(Dataset entries):
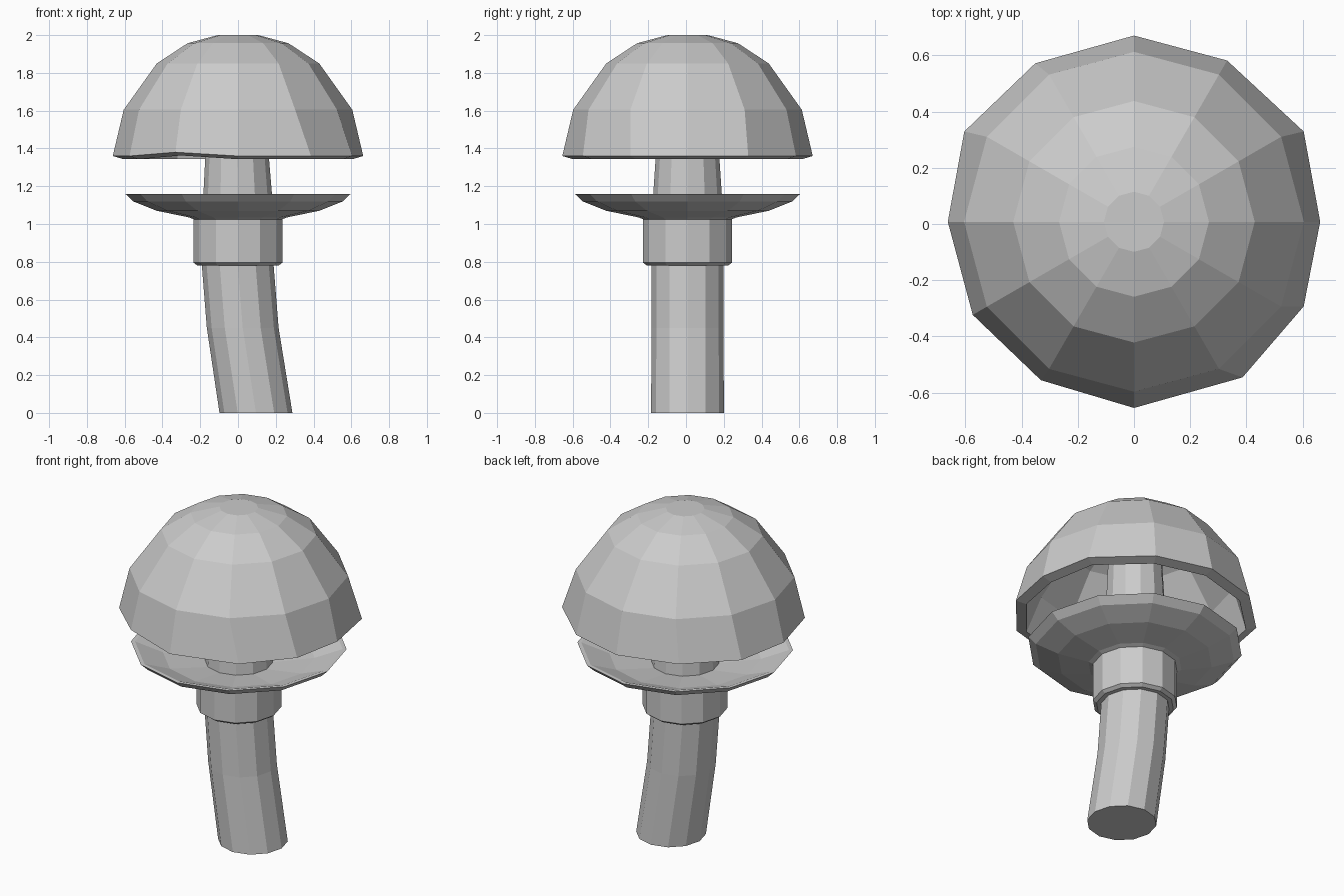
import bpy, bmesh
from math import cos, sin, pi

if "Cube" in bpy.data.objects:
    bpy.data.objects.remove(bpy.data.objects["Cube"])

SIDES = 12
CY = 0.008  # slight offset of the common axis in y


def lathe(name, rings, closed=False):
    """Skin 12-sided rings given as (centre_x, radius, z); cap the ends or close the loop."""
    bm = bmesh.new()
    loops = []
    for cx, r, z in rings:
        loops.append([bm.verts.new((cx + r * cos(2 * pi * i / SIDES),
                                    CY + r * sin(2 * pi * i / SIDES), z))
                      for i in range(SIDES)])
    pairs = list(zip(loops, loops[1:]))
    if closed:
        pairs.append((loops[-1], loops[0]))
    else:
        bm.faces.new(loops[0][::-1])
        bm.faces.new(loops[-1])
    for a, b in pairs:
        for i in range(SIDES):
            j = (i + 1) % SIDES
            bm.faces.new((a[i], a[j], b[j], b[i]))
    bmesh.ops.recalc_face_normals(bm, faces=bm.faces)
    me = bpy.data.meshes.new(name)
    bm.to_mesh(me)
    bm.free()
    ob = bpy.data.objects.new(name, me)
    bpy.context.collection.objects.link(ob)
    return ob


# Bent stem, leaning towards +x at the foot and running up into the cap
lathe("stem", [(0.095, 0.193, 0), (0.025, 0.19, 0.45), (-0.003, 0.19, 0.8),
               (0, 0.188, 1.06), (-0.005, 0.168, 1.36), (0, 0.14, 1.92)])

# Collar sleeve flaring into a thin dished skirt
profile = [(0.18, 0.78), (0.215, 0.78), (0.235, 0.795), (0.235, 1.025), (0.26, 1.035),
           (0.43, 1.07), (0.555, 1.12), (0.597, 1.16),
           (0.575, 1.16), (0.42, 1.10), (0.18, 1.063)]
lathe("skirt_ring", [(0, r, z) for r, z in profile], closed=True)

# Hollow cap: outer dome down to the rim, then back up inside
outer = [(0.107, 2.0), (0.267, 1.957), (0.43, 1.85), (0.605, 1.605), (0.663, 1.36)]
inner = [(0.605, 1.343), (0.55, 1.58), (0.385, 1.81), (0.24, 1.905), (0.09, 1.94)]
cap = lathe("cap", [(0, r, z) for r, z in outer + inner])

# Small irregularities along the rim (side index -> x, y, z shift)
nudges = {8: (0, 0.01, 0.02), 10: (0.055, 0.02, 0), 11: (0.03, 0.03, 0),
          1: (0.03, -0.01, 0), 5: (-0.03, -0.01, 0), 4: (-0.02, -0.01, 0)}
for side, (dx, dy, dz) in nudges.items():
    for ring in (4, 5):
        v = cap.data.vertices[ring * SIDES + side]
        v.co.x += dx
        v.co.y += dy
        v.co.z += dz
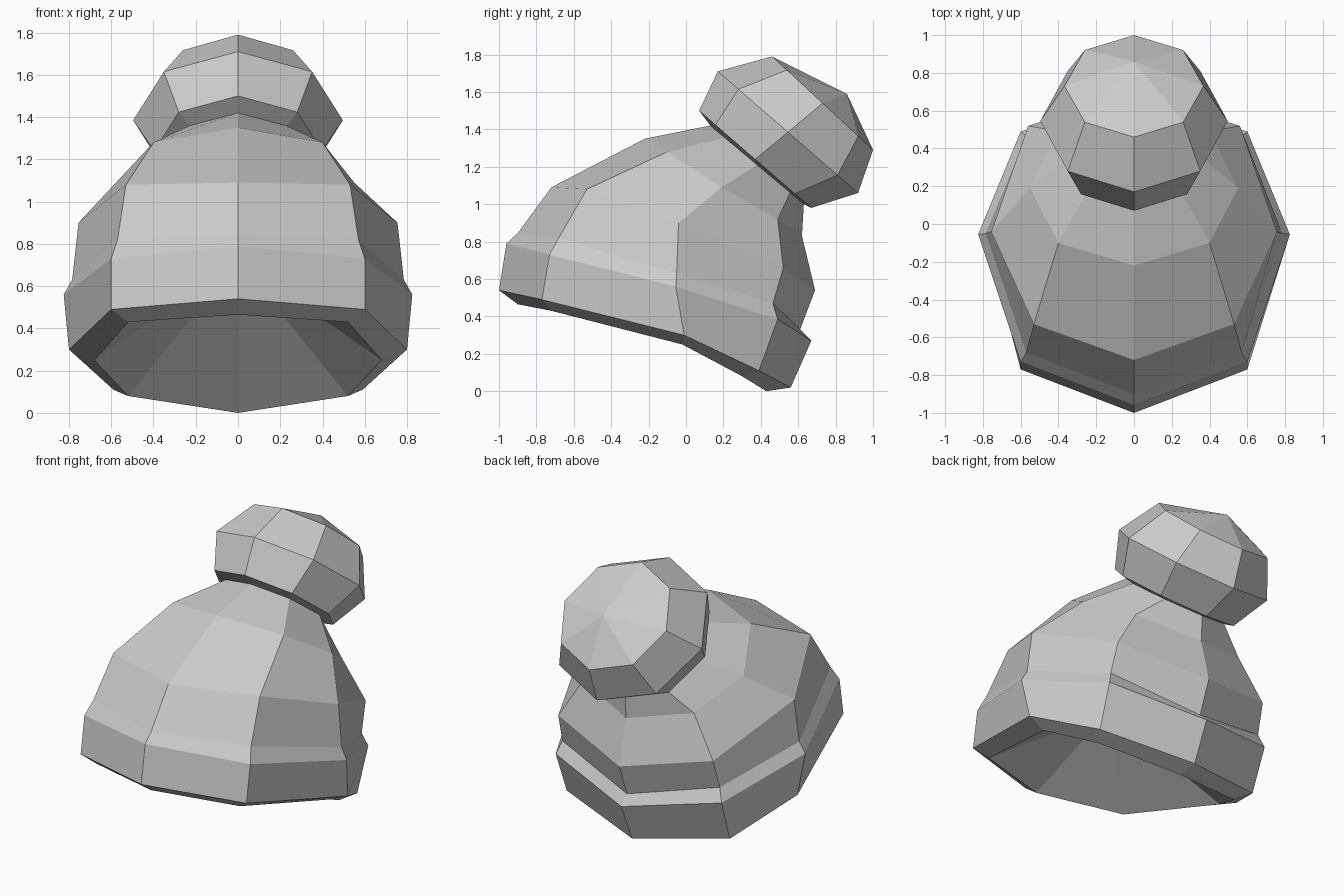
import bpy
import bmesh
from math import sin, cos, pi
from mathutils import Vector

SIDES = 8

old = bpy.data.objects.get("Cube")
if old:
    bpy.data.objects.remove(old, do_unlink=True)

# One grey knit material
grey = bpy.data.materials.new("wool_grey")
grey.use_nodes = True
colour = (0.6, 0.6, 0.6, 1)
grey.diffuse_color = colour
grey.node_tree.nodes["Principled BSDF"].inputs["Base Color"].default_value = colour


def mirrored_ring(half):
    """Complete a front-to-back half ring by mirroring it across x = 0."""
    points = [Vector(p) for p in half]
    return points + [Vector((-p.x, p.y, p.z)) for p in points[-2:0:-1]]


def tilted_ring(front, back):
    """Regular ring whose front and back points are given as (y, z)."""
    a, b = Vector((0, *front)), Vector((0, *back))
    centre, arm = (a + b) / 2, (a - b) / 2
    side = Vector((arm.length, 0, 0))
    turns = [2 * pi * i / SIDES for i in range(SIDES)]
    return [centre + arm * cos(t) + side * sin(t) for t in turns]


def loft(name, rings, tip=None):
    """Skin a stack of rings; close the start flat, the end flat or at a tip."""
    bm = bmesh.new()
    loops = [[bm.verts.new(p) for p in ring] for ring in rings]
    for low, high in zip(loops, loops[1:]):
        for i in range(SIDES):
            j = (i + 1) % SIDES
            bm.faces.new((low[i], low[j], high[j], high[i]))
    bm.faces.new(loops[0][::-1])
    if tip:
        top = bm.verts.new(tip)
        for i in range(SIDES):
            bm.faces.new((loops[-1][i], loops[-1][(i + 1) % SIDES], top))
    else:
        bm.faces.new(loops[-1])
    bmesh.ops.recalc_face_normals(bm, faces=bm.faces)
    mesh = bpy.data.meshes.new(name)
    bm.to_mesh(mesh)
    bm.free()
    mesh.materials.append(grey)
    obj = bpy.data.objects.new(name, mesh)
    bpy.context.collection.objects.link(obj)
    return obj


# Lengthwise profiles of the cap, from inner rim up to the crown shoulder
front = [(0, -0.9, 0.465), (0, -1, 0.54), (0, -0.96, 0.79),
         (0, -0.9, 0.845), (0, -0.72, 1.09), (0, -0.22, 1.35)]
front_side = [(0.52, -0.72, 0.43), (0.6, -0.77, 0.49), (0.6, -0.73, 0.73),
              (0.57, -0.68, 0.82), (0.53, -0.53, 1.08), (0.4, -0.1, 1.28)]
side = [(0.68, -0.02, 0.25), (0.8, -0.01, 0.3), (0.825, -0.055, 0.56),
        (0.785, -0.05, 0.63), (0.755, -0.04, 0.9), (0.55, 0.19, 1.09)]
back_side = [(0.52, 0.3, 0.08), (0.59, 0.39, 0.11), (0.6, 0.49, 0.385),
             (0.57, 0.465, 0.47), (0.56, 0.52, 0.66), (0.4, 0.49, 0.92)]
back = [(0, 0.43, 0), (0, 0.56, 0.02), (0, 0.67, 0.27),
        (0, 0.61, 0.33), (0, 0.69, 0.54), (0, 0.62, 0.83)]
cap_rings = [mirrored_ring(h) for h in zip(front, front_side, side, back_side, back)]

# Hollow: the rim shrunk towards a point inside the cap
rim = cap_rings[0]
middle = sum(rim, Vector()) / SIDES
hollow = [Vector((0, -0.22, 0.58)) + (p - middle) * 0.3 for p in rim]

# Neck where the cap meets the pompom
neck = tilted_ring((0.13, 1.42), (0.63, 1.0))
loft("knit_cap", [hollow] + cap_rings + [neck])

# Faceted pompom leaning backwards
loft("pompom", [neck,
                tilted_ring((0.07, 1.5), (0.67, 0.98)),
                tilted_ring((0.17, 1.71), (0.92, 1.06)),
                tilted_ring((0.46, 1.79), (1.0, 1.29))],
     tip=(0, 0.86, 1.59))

(THE TASK):
Go through the entries line by line and count those with "pairs". Give only the count.

(ANSWER TO THIS PROBLEM):
3